Wednesday, December 16, 2015

Wake Up.

I opened up my laptop and like many individuals out in the world went to Facebook and saw this article pop up in my feed. Written by a woman, she talks about how she loves Maxxis tires and recommended them to another female friend. Not long after, discovered that said Maxxis had a "Maxxis Babes" calendar, which really disappointed her- typical of a company in a market that is built of many men, but few women. The company said that money from purchased calendars would go to charity- but really, does this make everything 'better'???


You can read comments on several posts and some of what I read were along the lines of these:
What's the big deal? Men look at attractive women, Women look at attractive men.
Women enjoy the attention, why else would they pose for a calendar?
Women wouldn't complain if it was a man glistening with sweat, laid out on a towel on the beach.

I understand that women who are in calendars such as the one discussed are very happy to be in them. I won't knock them for doing their job as they are probably paid models. That said, I still understand where the frustration comes from.

However-
I'm tired of the pointed comments directed at the women saying we "all" enjoy the attention, we "all" need hot guy calendars, and we're "all" jealous because "we" must not be as attractive/beautiful as the women shown. "All" our complaints must be emotionally driven because we're feeling bad for ourselves.

A comment by a Maxxis girl said most companies have promotional girls. Why? Is the future of motorsports or any other sport that has "promotional girls" on a line so thin that they will cease to have a following or exist because there isn't a scantily clad female involved? If so, I'll be blunt and say- "That's pathetic."

People wrote comments stating the author needs to "explode, in the good way..." or that she (and others like her) "have a single track mind and can't handle the fact that other people have different opinions." Thus women are "punished" for not being on board with calendars or advertisements ladled in sex appeal, specifically marketed to the male market. We're basically told to put a sock in it and that we're just mad because we don't have enough "hot men" images reciprocated to us as if chiseled 6 pack abs make everything better. We're told to put up and shut up because that's "just the way it is."

I'm tired of continually being scolded for not accepting that sex sells everything.

The women in the ads are objectified by those who see the product and think if they were to acquire the product, somehow, they will be just as beautiful and desirable as the woman in the ad.
The woman seeks out the product because she thinks that is what men, obviously want.
The man purchases the product he sees on a female model for his girlfriend/partner/wife because he likes how it made the model look.

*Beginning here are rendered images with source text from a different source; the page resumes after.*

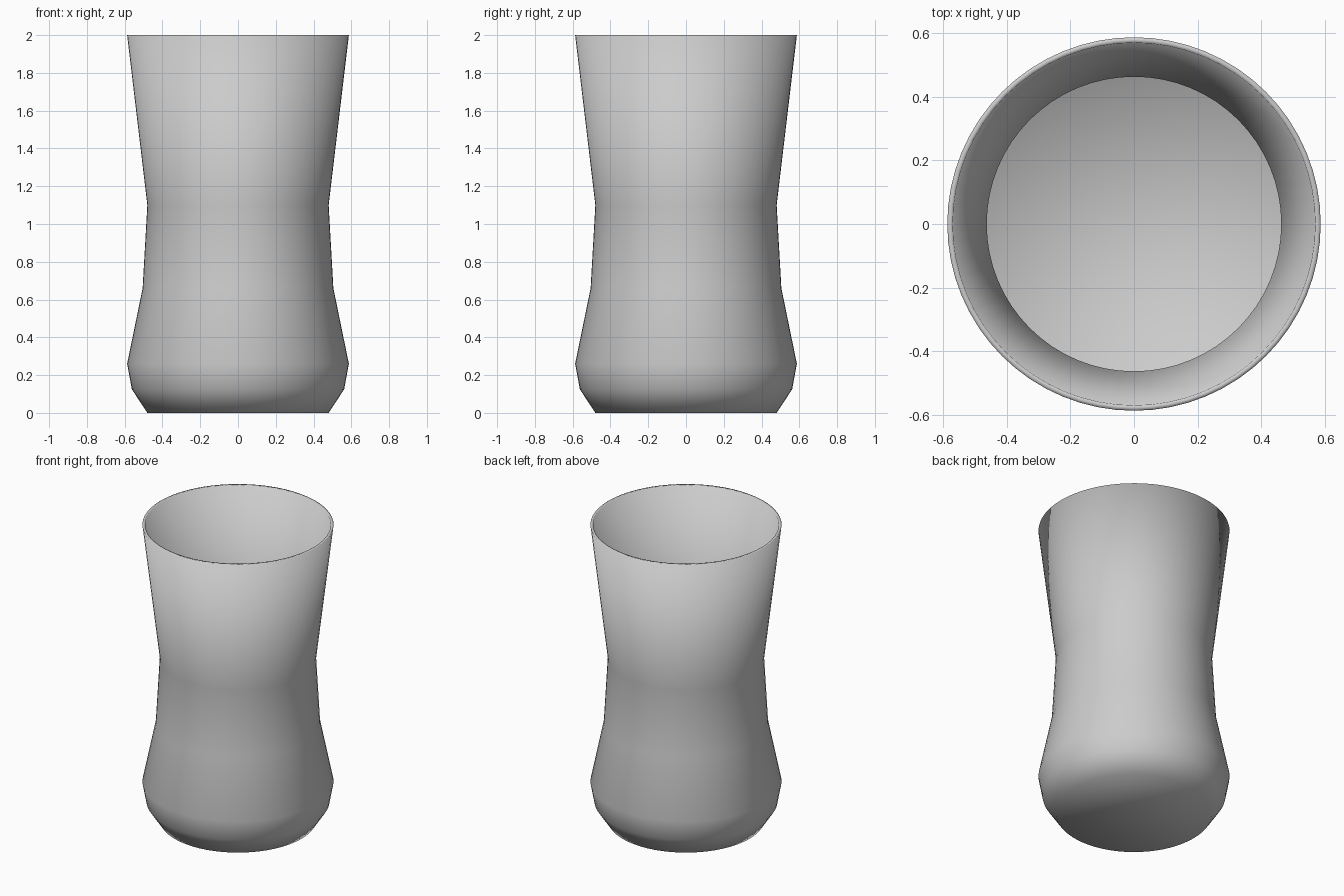
import bpy, bmesh
from math import cos, sin, tau

if "Cube" in bpy.data.objects:
    bpy.data.objects.remove(bpy.data.objects["Cube"])

SEGMENTS = 64
WALL = 0.017

# Outer profile (radius, height), from base to rim
outer = [(0.48, 0.0), (0.562, 0.125), (0.587, 0.26), (0.505, 0.66),
         (0.48, 1.10), (0.587, 2.0)]
# Inner profile, from rim down to the inside floor
inner = [(r - WALL, max(z, WALL)) for r, z in reversed(outer)]

bm = bmesh.new()


def ring(r, z):
    return [bm.verts.new((r * cos(tau * i / SEGMENTS), r * sin(tau * i / SEGMENTS), z))
            for i in range(SEGMENTS)]


# Walls and rim
rings = [ring(r, z) for r, z in outer + inner]
for a, b in zip(rings, rings[1:]):
    for i in range(SEGMENTS):
        j = (i + 1) % SEGMENTS
        bm.faces.new((a[i], a[j], b[j], b[i]))

# Underside and inside floor
bm.faces.new(rings[0][::-1])
bm.faces.new(rings[-1])

for f in bm.faces:
    f.smooth = True
bmesh.ops.recalc_face_normals(bm, faces=bm.faces)

mesh = bpy.data.meshes.new("tumbler")
bm.to_mesh(mesh)
bm.free()
tumbler = bpy.data.objects.new("tumbler", mesh)
bpy.context.collection.objects.link(tumbler)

This advertising also affects men as well because I have seen ads out there that basically tell the male that if he has this or that he'll get "all the girls" because he is now irresistible.

I call Bullshit-
Same thing goes for bike related advertising- I want to see real riders doing what they do best.
I also seek out women-focused companies, but that doesn't mean that they can fulfill all of my product/accessory needs. Thus, I respect companies who do not go to extremes with their advertising or feel they need to showcase "promotional women" as the companies appear to try and cater to both genders equally.

It's great to have products/items marketed to the rider vs. gender. I have no issue seeing a calendar or ad that had images of attractive individuals (fully clothed) shredding their favorite trails which would inspire me to get on my bike and ride.

Ultimately-
I realize I'm likely a minority when I say I really don't need/want sex to sell me my products nor do I need it filling up my senses on a 24/7 basis.

I wish more men (and companies) would realize and respect that more women are getting involved with cycling. It's not just grown women getting involved with the sport- young women in high school (or earlier) are becoming involved with mountain bike programs. Many kids have exposure to social media and are seeing all of this, too. Young women shouldn't be trained to think that it's okay for their gender to be sexualized so long as men do the same in return and men shouldn't be saying "You'd be fine if....(you had a calendar too, etc.)"

I am a woman and I can appreciate attractive individuals, man or woman- this does not mean I need to see them half naked at any given point in time. My quality of life does not depend on this.

I look at it this way, if the lack of "promotional babes" for products decreases the sales of said items to the point that the company were to fall thru, how great was the company anyway? Would the lack of promotional women really make certain sports cease to exist? I feel companies that use athletes to promote their products in an inspiring way are much more intriguing to me than not.

How about this for equal? Stop using sex to sell products to either gender.

1 comment:

  1. They're out of touch. If much rather see someone, man or woman, dropping some gnarly technical trail than big boobs or 6 pack abs anyday. If they use models to sell tires, that doesn't tell me shit about their tires. That's a fail right there.

    ReplyDelete